“What I would tell them is... it’s like a mission,” Brown said. “My pastor told me that all of the apostles went through prison. I heard Martha Stewart say she didn’t go to prison; she went to camp. I went to camp, but you had to have an appointment to see me because I helped so many people get out.”

Brown joins a crowded field of candidates looking to succeed U.S. Rep. Val Demings in Florida’s 10th Congressional District -- a portion of whom she represented during her 24 years in Congress.

“Clearly, I have found that there are problems with our criminal justice system, and it needs to be changed,” Brown said. “I’ve been extremely helpful in transportation and veterans, and I will now include criminal justice. Keep in mind on (transportation and veterans) I will have seniority. That is crucial. When you go to Congress as a freshman you can do very little, and I don’t feel the United States Congress is a training ground.”

Watch the full interview in the video player above.


About the Author:

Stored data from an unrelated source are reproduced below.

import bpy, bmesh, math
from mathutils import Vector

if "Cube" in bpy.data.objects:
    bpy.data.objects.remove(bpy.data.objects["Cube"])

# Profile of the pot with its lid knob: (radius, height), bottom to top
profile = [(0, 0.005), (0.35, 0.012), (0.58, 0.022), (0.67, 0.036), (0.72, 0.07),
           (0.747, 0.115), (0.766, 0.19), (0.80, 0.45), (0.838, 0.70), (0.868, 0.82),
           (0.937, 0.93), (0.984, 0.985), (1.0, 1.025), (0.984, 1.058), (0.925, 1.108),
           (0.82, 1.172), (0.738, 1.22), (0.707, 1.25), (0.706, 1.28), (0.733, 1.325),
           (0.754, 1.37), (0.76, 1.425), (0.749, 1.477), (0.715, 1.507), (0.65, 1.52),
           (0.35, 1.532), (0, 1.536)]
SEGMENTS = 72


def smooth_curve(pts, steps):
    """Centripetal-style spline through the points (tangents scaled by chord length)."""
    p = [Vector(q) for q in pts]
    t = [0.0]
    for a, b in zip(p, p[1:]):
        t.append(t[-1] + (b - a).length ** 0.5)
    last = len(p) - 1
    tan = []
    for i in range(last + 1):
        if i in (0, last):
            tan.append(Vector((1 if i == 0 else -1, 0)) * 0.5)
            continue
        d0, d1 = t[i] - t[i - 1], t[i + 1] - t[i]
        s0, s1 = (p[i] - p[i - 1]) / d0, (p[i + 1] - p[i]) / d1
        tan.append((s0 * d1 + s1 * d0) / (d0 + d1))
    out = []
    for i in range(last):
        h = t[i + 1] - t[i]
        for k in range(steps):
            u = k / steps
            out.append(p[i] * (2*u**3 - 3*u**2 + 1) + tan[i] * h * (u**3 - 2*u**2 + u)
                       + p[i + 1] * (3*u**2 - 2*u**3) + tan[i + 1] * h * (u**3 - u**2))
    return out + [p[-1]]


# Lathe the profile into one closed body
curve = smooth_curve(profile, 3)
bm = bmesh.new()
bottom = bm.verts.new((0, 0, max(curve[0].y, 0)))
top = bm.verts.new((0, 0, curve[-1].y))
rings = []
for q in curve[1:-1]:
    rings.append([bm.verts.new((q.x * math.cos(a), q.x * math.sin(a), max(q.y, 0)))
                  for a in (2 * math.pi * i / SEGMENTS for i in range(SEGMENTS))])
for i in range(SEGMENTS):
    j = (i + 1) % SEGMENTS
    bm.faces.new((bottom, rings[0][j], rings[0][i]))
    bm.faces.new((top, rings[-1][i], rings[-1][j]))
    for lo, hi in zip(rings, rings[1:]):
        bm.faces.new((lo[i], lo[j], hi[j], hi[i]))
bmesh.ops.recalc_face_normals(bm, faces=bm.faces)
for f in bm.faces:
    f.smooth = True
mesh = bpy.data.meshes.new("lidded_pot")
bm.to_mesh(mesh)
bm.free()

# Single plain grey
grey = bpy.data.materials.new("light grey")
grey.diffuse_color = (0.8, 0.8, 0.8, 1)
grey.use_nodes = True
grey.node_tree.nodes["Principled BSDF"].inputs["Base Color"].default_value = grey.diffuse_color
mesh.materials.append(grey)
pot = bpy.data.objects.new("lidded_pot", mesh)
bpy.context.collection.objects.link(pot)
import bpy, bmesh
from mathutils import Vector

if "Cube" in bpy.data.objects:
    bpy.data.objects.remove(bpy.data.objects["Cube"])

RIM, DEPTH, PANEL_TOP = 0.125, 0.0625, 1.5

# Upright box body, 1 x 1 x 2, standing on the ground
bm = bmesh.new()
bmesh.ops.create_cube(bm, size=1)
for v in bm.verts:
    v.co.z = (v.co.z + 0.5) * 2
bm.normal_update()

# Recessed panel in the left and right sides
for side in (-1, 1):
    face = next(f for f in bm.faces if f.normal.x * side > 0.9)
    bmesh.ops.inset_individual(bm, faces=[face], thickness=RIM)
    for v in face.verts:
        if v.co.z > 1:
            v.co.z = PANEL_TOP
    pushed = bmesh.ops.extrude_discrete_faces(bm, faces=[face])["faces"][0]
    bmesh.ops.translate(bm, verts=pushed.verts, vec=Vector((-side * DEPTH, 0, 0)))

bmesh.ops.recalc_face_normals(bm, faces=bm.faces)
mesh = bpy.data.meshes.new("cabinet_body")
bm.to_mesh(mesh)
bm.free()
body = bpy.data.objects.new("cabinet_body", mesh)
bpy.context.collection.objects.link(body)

Justin Warmoth joined News 6 in February 2013 as our Brevard County reporter. In March of 2016, after anchoring the weekend mornings since August of 2015, Justin was promoted to weekday morning anchor. You can catch him Monday through Friday mornings from 5-7 a.m. and at noon.